■ Required action: Word for word, print out all of the data, omitting every image.

--- Source material Enclosed Below ---

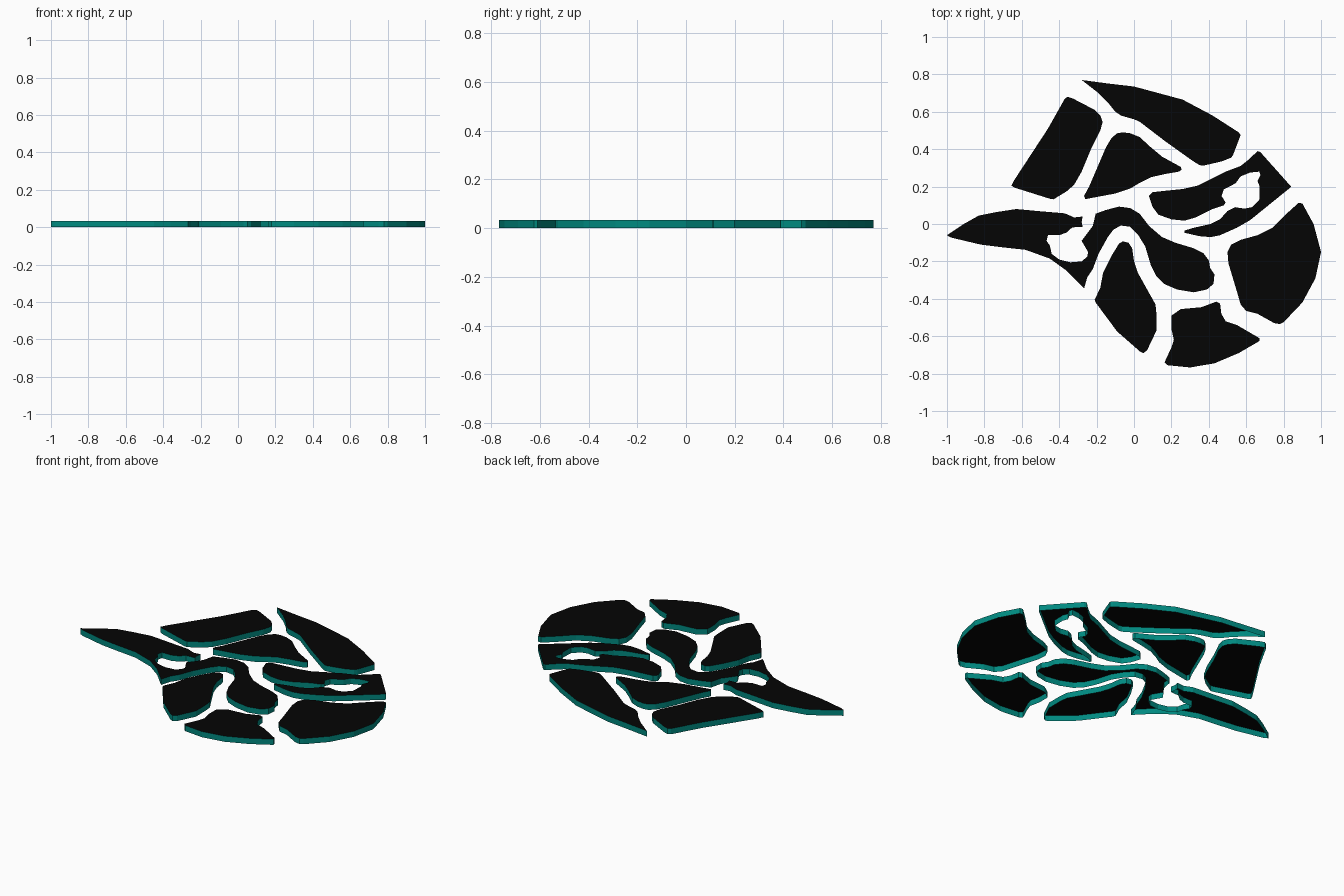
import bpy, bmesh

THICK = 0.034


def material(name, rgb):
    m = bpy.data.materials.new(name)
    m.diffuse_color = (*rgb, 1)
    return m


BLACK = material("black_cap", (0.0015, 0.0015, 0.0015))
TEAL = material("teal_edge", (0.0, 0.25, 0.215))


def plate(name, outline):
    """Shallow shell: black top cap with a teal skirt down to z = 0, open below."""
    bm = bmesh.new()
    base = bm.faces.new([bm.verts.new((x, y, 0)) for x, y in outline])
    new = bmesh.ops.extrude_face_region(bm, geom=[base], use_keep_orig=True)["geom"]
    bmesh.ops.translate(bm, vec=(0, 0, THICK),
                        verts=[g for g in new if isinstance(g, bmesh.types.BMVert)])
    bmesh.ops.recalc_face_normals(bm, faces=bm.faces)
    for f in bm.faces:
        f.material_index = 0 if abs(f.normal.z) > 0.5 else 1
    bmesh.ops.delete(bm, geom=[base], context='FACES_ONLY')
    me = bpy.data.meshes.new(name)
    bm.to_mesh(me)
    bm.free()
    me.materials.append(BLACK)
    me.materials.append(TEAL)
    ob = bpy.data.objects.new(name, me)
    bpy.context.collection.objects.link(ob)


# Upper crest plate
plate("crest_plate", [
    (-.28, .77), (-.13, .75), (0, .735), (.26, .665), (.42, .58), (.56, .49), (.57, .475),
    (.53, .37), (.52, .355), (.47, .335), (.37, .312), (.35, .315), (.31, .34), (.17, .44),
    (.03, .547), (0, .56), (-.07, .58), (-.10, .60), (-.14, .65), (-.19, .70)])

# Upper left plate
plate("upper_left_plate", [
    (-.355, .68), (-.325, .67), (-.21, .61), (-.18, .58), (-.168, .545), (-.18, .50),
    (-.23, .40), (-.28, .28), (-.32, .21), (-.36, .175), (-.43, .132), (-.45, .135),
    (-.64, .195), (-.655, .205), (-.64, .235), (-.46, .51), (-.37, .67)])

# Inner upper plate
plate("inner_upper_plate", [
    (-.06, .49), (-.02, .485), (.03, .465), (.09, .41), (.15, .36), (.25, .305), (.255, .29),
    (.24, .28), (.17, .268), (.09, .25), (.03, .22), (-.02, .19), (-.10, .163), (-.26, .133),
    (-.267, .15), (-.24, .20), (-.15, .41), (-.12, .46), (-.09, .485)])

# Right forked plate with an open pocket
plate("right_forked_plate", [
    (.08, .15), (.10, .17), (.16, .177), (.26, .187), (.34, .205), (.41, .24), (.49, .28),
    (.57, .31), (.62, .35), (.66, .39), (.675, .385), (.84, .20), (.83, .19), (.62, .02),
    (.55, -.02), (.46, -.06), (.41, -.07), (.35, -.065), (.27, -.047), (.27, -.035),
    (.32, -.02), (.41, 0), (.46, .025), (.50, .07), (.54, .09), (.59, .082), (.63, .09),
    (.67, .13), (.672, .20), (.66, .23), (.676, .26), (.67, .28), (.62, .275), (.57, .255),
    (.545, .22), (.52, .205), (.48, .185), (.468, .15), (.49, .115), (.48, .10), (.42, .08),
    (.33, .035), (.27, .018), (.20, .025), (.13, .05), (.10, .09)])

# Long pointed plate that bends into the centre
plate("pointed_central_plate", [
    (-1, -.06), (-.97, -.04), (-.91, 0), (-.83, .045), (-.74, .063), (-.63, .08), (-.50, .068),
    (-.37, .057), (-.32, .035), (-.275, .04), (-.28, .01), (-.275, -.015), (-.33, -.018),
    (-.36, -.045), (-.40, -.06), (-.46, -.06), (-.468, -.09), (-.45, -.115), (-.44, -.16),
    (-.40, -.19), (-.34, -.205), (-.28, -.20), (-.25, -.175), (-.245, -.15), (-.28, -.09),
    (-.22, -.01), (-.205, .055), (-.15, .075), (-.08, .093), (-.02, .085), (.03, .055),
    (.08, -.01), (.15, -.07), (.22, -.10), (.32, -.13), (.37, -.155), (.40, -.195),
    (.407, -.235), (.43, -.27), (.425, -.32), (.39, -.35), (.32, -.365), (.23, -.35),
    (.16, -.32), (.12, -.28), (.09, -.22), (.06, -.12), (.02, -.055), (-.02, -.015),
    (-.07, -.008), (-.11, -.03), (-.14, -.07), (-.19, -.16), (-.22, -.24), (-.25, -.285),
    (-.267, -.345), (-.36, -.25), (-.45, -.185), (-.58, -.138), (-.70, -.125), (-.82, -.11),
    (-.98, -.072)])

# Lower left plate
plate("lower_left_plate", [
    (-.06, -.093), (-.03, -.10), (-.01, -.13), (0, -.20), (.02, -.26), (.07, -.35),
    (.115, -.43), (.12, -.48), (.12, -.57), (.07, -.675), (.05, -.69), (.03, -.68),
    (-.09, -.575), (-.205, -.42), (-.21, -.405), (-.18, -.34), (-.165, -.26), (-.12, -.17),
    (-.08, -.105)])

# Bottom plate
plate("bottom_plate", [
    (.20, -.49), (.25, -.455), (.36, -.445), (.44, -.415), (.46, -.425), (.467, -.48),
    (.49, -.52), (.55, -.54), (.67, -.61), (.672, -.625), (.56, -.69), (.43, -.745),
    (.30, -.767), (.18, -.755), (.163, -.74), (.20, -.66), (.213, -.62), (.20, -.56)])

# Right end plate
plate("right_end_plate", [
    (.88, .113), (.90, .11), (.96, 0), (1, -.15), (.97, -.29), (.90, -.42), (.80, -.525),
    (.78, -.535), (.75, -.53), (.66, -.48), (.60, -.465), (.57, -.43), (.55, -.36),
    (.505, -.21), (.50, -.15), (.52, -.11), (.57, -.085), (.66, -.06), (.74, -.02), (.81, .05)])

--- End of Enclosed Source material ---

■ Solved problem:
import bpy, bmesh

THICK = 0.034


def material(name, rgb):
    m = bpy.data.materials.new(name)
    m.diffuse_color = (*rgb, 1)
    return m


BLACK = material("black_cap", (0.0015, 0.0015, 0.0015))
TEAL = material("teal_edge", (0.0, 0.25, 0.215))


def plate(name, outline):
    """Shallow shell: black top cap with a teal skirt down to z = 0, open below."""
    bm = bmesh.new()
    base = bm.faces.new([bm.verts.new((x, y, 0)) for x, y in outline])
    new = bmesh.ops.extrude_face_region(bm, geom=[base], use_keep_orig=True)["geom"]
    bmesh.ops.translate(bm, vec=(0, 0, THICK),
                        verts=[g for g in new if isinstance(g, bmesh.types.BMVert)])
    bmesh.ops.recalc_face_normals(bm, faces=bm.faces)
    for f in bm.faces:
        f.material_index = 0 if abs(f.normal.z) > 0.5 else 1
    bmesh.ops.delete(bm, geom=[base], context='FACES_ONLY')
    me = bpy.data.meshes.new(name)
    bm.to_mesh(me)
    bm.free()
    me.materials.append(BLACK)
    me.materials.append(TEAL)
    ob = bpy.data.objects.new(name, me)
    bpy.context.collection.objects.link(ob)


# Upper crest plate
plate("crest_plate", [
    (-.28, .77), (-.13, .75), (0, .735), (.26, .665), (.42, .58), (.56, .49), (.57, .475),
    (.53, .37), (.52, .355), (.47, .335), (.37, .312), (.35, .315), (.31, .34), (.17, .44),
    (.03, .547), (0, .56), (-.07, .58), (-.10, .60), (-.14, .65), (-.19, .70)])

# Upper left plate
plate("upper_left_plate", [
    (-.355, .68), (-.325, .67), (-.21, .61), (-.18, .58), (-.168, .545), (-.18, .50),
    (-.23, .40), (-.28, .28), (-.32, .21), (-.36, .175), (-.43, .132), (-.45, .135),
    (-.64, .195), (-.655, .205), (-.64, .235), (-.46, .51), (-.37, .67)])

# Inner upper plate
plate("inner_upper_plate", [
    (-.06, .49), (-.02, .485), (.03, .465), (.09, .41), (.15, .36), (.25, .305), (.255, .29),
    (.24, .28), (.17, .268), (.09, .25), (.03, .22), (-.02, .19), (-.10, .163), (-.26, .133),
    (-.267, .15), (-.24, .20), (-.15, .41), (-.12, .46), (-.09, .485)])

# Right forked plate with an open pocket
plate("right_forked_plate", [
    (.08, .15), (.10, .17), (.16, .177), (.26, .187), (.34, .205), (.41, .24), (.49, .28),
    (.57, .31), (.62, .35), (.66, .39), (.675, .385), (.84, .20), (.83, .19), (.62, .02),
    (.55, -.02), (.46, -.06), (.41, -.07), (.35, -.065), (.27, -.047), (.27, -.035),
    (.32, -.02), (.41, 0), (.46, .025), (.50, .07), (.54, .09), (.59, .082), (.63, .09),
    (.67, .13), (.672, .20), (.66, .23), (.676, .26), (.67, .28), (.62, .275), (.57, .255),
    (.545, .22), (.52, .205), (.48, .185), (.468, .15), (.49, .115), (.48, .10), (.42, .08),
    (.33, .035), (.27, .018), (.20, .025), (.13, .05), (.10, .09)])

# Long pointed plate that bends into the centre
plate("pointed_central_plate", [
    (-1, -.06), (-.97, -.04), (-.91, 0), (-.83, .045), (-.74, .063), (-.63, .08), (-.50, .068),
    (-.37, .057), (-.32, .035), (-.275, .04), (-.28, .01), (-.275, -.015), (-.33, -.018),
    (-.36, -.045), (-.40, -.06), (-.46, -.06), (-.468, -.09), (-.45, -.115), (-.44, -.16),
    (-.40, -.19), (-.34, -.205), (-.28, -.20), (-.25, -.175), (-.245, -.15), (-.28, -.09),
    (-.22, -.01), (-.205, .055), (-.15, .075), (-.08, .093), (-.02, .085), (.03, .055),
    (.08, -.01), (.15, -.07), (.22, -.10), (.32, -.13), (.37, -.155), (.40, -.195),
    (.407, -.235), (.43, -.27), (.425, -.32), (.39, -.35), (.32, -.365), (.23, -.35),
    (.16, -.32), (.12, -.28), (.09, -.22), (.06, -.12), (.02, -.055), (-.02, -.015),
    (-.07, -.008), (-.11, -.03), (-.14, -.07), (-.19, -.16), (-.22, -.24), (-.25, -.285),
    (-.267, -.345), (-.36, -.25), (-.45, -.185), (-.58, -.138), (-.70, -.125), (-.82, -.11),
    (-.98, -.072)])

# Lower left plate
plate("lower_left_plate", [
    (-.06, -.093), (-.03, -.10), (-.01, -.13), (0, -.20), (.02, -.26), (.07, -.35),
    (.115, -.43), (.12, -.48), (.12, -.57), (.07, -.675), (.05, -.69), (.03, -.68),
    (-.09, -.575), (-.205, -.42), (-.21, -.405), (-.18, -.34), (-.165, -.26), (-.12, -.17),
    (-.08, -.105)])

# Bottom plate
plate("bottom_plate", [
    (.20, -.49), (.25, -.455), (.36, -.445), (.44, -.415), (.46, -.425), (.467, -.48),
    (.49, -.52), (.55, -.54), (.67, -.61), (.672, -.625), (.56, -.69), (.43, -.745),
    (.30, -.767), (.18, -.755), (.163, -.74), (.20, -.66), (.213, -.62), (.20, -.56)])

# Right end plate
plate("right_end_plate", [
    (.88, .113), (.90, .11), (.96, 0), (1, -.15), (.97, -.29), (.90, -.42), (.80, -.525),
    (.78, -.535), (.75, -.53), (.66, -.48), (.60, -.465), (.57, -.43), (.55, -.36),
    (.505, -.21), (.50, -.15), (.52, -.11), (.57, -.085), (.66, -.06), (.74, -.02), (.81, .05)])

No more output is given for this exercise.